I enjoy the spring more than the autumn now. One does, I think, as one gets older.
― Virginia Woolf
I hope you’re continuing to keep safe and sane as we look forward to a change of season. During the months of quarantining—that are about to morph into a year—Passager Books has been inviting diary entries that touch on what’s been happening in people’s lives. They call the series Pandemic Diaries, and I spoke about this lovely idea to Publisher, Kendra Kopelke, for WBJC’s Booknotes. You can listen to our interview here: PANDEMIC DIARIES ON BOOKNOTES
In my last newsletter, I mentioned how thrilled I was to be a guest on The Situation & the Story Podcast hosted by Chris Moore. That came out on February 13th: OLD NEW WORLDS w/Judith Krummeck

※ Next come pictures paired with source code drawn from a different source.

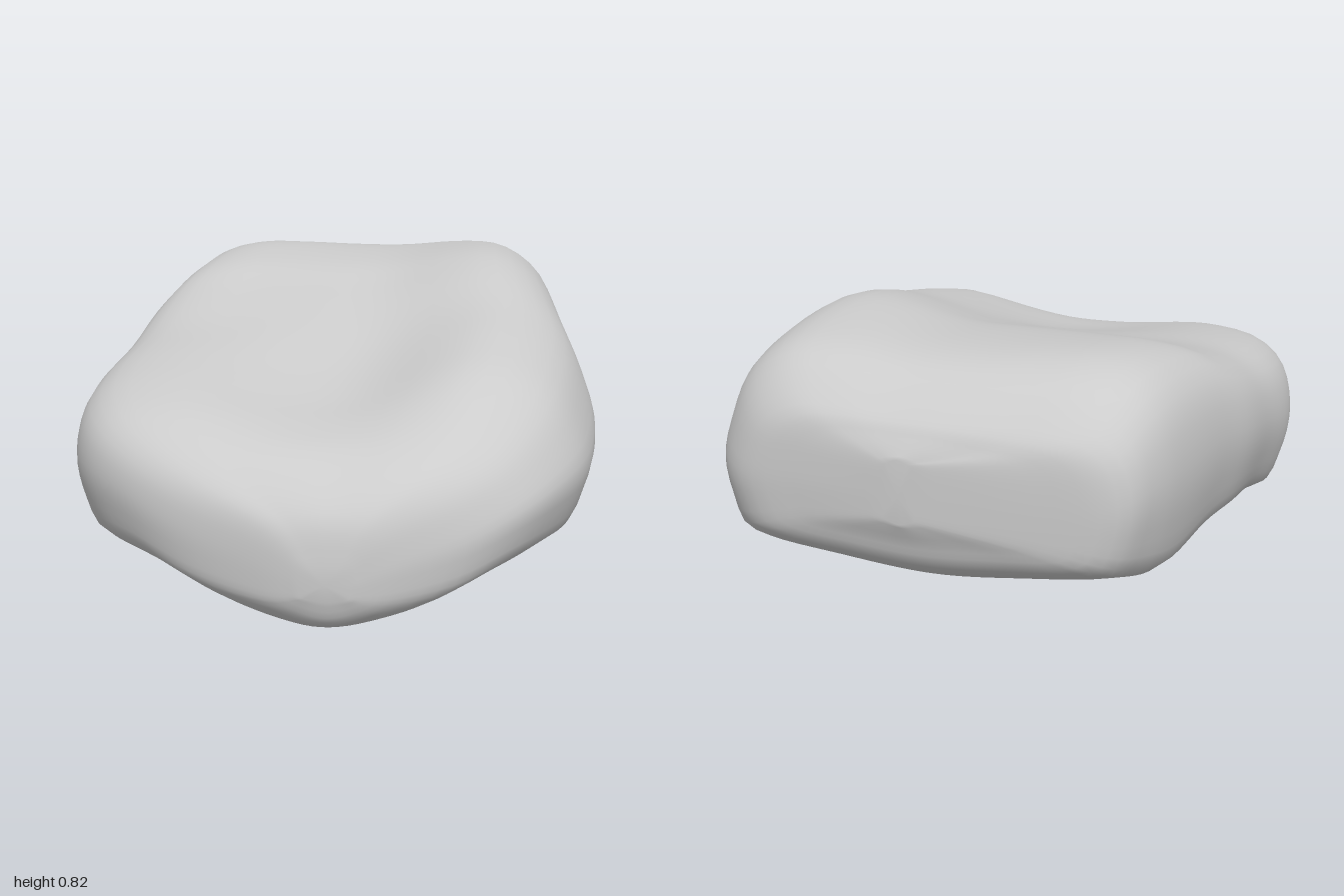
import * as THREE from 'three';

// Sections from back to front: z, right x, left x, keel y,
// top y on the right, middle and left, then the rise of the underside at the right and left
const SECTIONS = [
  [-1.0, 0.0, 0.1, 0.38, 0.55, 0.56, 0.55, 0, 0],
  [-0.975, -0.31, 0.35, 0.32, 0.59, 0.61, 0.61, 0, 0],
  [-0.94, -0.52, 0.54, 0.24, 0.65, 0.66, 0.67, 0.02, 0],
  [-0.82, -0.6, 0.66, 0.16, 0.75, 0.75, 0.77, 0.03, 0],
  [-0.65, -0.65, 0.7, 0.11, 0.79, 0.78, 0.81, 0.03, 0.01],
  [-0.4, -0.7, 0.72, 0.08, 0.765, 0.765, 0.825, 0.08, 0.02],
  [-0.2, -0.745, 0.745, 0.06, 0.7, 0.715, 0.8, 0.1, 0.02],
  [0.05, -0.765, 0.785, 0.045, 0.635, 0.645, 0.735, 0.07, 0],
  [0.3, -0.79, 0.77, 0.025, 0.6, 0.57, 0.685, 0.01, 0.03],
  [0.5, -0.765, 0.73, 0.01, 0.57, 0.525, 0.635, 0.05, 0.09],
  [0.67, -0.68, 0.65, 0.0, 0.53, 0.5, 0.56, 0.13, 0.14],
  [0.8, -0.54, 0.55, 0.0, 0.47, 0.47, 0.49, 0.16, 0.15],
  [0.9, -0.36, 0.41, 0.005, 0.4, 0.41, 0.42, 0.12, 0.11],
  [0.97, -0.14, 0.23, 0.05, 0.32, 0.33, 0.33, 0.05, 0.05],
  [0.995, -0.02, 0.12, 0.12, 0.22, 0.22, 0.22, 0, 0],
];

// Unit cross-section: u across the width, v from the underside to the top
const PROFILE = [
  [0, 0], [0.45, 0.035], [0.8, 0.08], [0.92, 0.13], [0.97, 0.27], [1, 0.45], [0.96, 0.62],
  [0.85, 0.85], [0.68, 0.97], [0.45, 1], [0.15, 1], [-0.15, 1], [-0.45, 1],
  [-0.68, 0.99], [-0.84, 0.94], [-0.945, 0.82], [-1, 0.55], [-0.97, 0.28],
  [-0.91, 0.11], [-0.78, 0.07], [-0.45, 0.035],
];

const AROUND = 72;
const STEPS = 4;

// Smooth interpolation of every column of the section table
function sectionAt(t) {
  const last = SECTIONS.length - 1;
  const i = Math.min(Math.floor(t), last - 1);
  const f = t - i;
  const row = (k) => SECTIONS[THREE.MathUtils.clamp(k, 0, last)];
  return row(i).map((b, c) => {
    const a = row(i - 1)[c], d = row(i + 1)[c], e = row(i + 2)[c];
    const m0 = (d - a) / 2, m1 = (e - b) / 2;
    return b + f * (m0 + f * (3 * (d - b) - 2 * m0 - m1 + f * (2 * (b - d) + m0 + m1)));
  });
}

function stoneGeometry() {
  const profile = new THREE.CatmullRomCurve3(
    PROFILE.map(([u, v]) => new THREE.Vector3(u, v, 0)), true, 'centripetal').getSpacedPoints(AROUND);
  const positions = [], indices = [];
  const rings = (SECTIONS.length - 1) * STEPS + 1;

  // Rings lofted along z, with a dished top and a keeled underside
  for (let r = 0; r < rings; r++) {
    const [z, xr, xl, keel, tr, tm, tl, riseR, riseL] = sectionAt(r / STEPS);
    for (let j = 0; j < AROUND; j++) {
      const { x: u, y: v } = profile[j];
      const s = THREE.MathUtils.clamp(u / 0.6, -1, 1);
      const w = s * s * (2 - s * s);
      const top = tm + ((u > 0 ? tl : tr) - tm) * w;
      const bottom = keel + (u > 0 ? riseL : riseR) * u * u;
      positions.push((xl + xr) / 2 + u * (xl - xr) / 2, bottom + v * (top - bottom), z);
    }
  }
  for (let r = 0; r < rings - 1; r++) {
    for (let j = 0; j < AROUND; j++) {
      const k = (j + 1) % AROUND;
      const a = r * AROUND + j, b = r * AROUND + k;
      indices.push(a, b, b + AROUND, a, b + AROUND, a + AROUND);
    }
  }

  // Closing points at the back and front
  const back = positions.length / 3;
  positions.push(0.05, 0.46, -1, 0.05, 0.17, 1);
  const front = (rings - 1) * AROUND;
  for (let j = 0; j < AROUND; j++) {
    const k = (j + 1) % AROUND;
    indices.push(back, k, j, back + 1, front + j, front + k);
  }

  const geometry = new THREE.BufferGeometry();
  geometry.setAttribute('position', new THREE.Float32BufferAttribute(positions, 3));
  geometry.setIndex(indices);
  geometry.computeVertexNormals();
  return geometry;
}

export function createModel() {
  const group = new THREE.Group();
  group.name = 'rock';
  const stone = new THREE.Mesh(stoneGeometry(), new THREE.MeshStandardMaterial({ color: 0xcccccc }));
  stone.name = 'stone';
  group.add(stone);
  return group;
}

Writers & Words is a Baltimore reading series on the second Tuesday of each month, at 7 PM at Charmington’s Cafe. To their sorrow and ours, they have decided not to do virtual readings while the COVID-19 crisis is still going. Instead, they are running a series of interviews with some of their past readers. 5 Burning Questions with Judith Krummeck
There are several other “appearances” forthcoming. Going forward, as we move past the pandemic, I hope we’ll see a hybrid evolving that explores the best of both worlds in terms of online and on-the-ground, but for now, these events will be virtual:
Today, at 1:00 PM, The Three Arts Club in Baltimore has invited me to talk about my immigrant experience; the process of writing and publishing Beyond the Baobab and Old New Worlds; and the intersection of the written and spoken word. That should keep me busy for the hour!
At 11:00 AM on Saturday, April 17, I’ll be giving a presentation about Fanny and Felix Mendelssohn for The Odyssey Program at Johns Hopkins University. The bond between them, with all its force and foibles, is something that fascinates me, I think because Peter and I were so close. One day, I will try to write about it; this is a start.
In my present writing life, I’m ready to send off the manuscript of my first-ever novel to my editor in New York. It’s already passed through the hands of two beta readers —my writing partner and my spouse—and now it’s time for it to see the cold light of day. The beautiful image alludes to one of the characters.
My screenplay adaptation of André Brink’s last novel, Philida, is also tentatively putting out feelers in the real world. It’s with a casting agent in London at the moment, and I’m starting the process of registering it with the Writers Guild of America and the Library of Congress. Meanwhile, we’re exploring the casting of local actors in South Africa, and our Director has been on a location recce to the Western Cape wine farm where Philida worked as a knitting girl from 1824 until 1832. He got a tremendous feel for the place and took some stunning pics.
By the time I send out my Summer Newsletter, I’ll have been a United States citizen for twenty years, and I’m so grateful that I’ll be reaching that milestone on May 4th at a time when I can feel proud to be an American again. Amongst the myriad changes since January 20th, future immigrants will no longer be referred to as “alien.” The Biden Administration is replacing the term—as in “illegal alien,” “resident alien”—with the word “noncitizen.” Words, as we know, matter: this is a symbolic gesture that reframes America as a land of immigrants.
And, as a grateful one, I send you my best wishes until next time.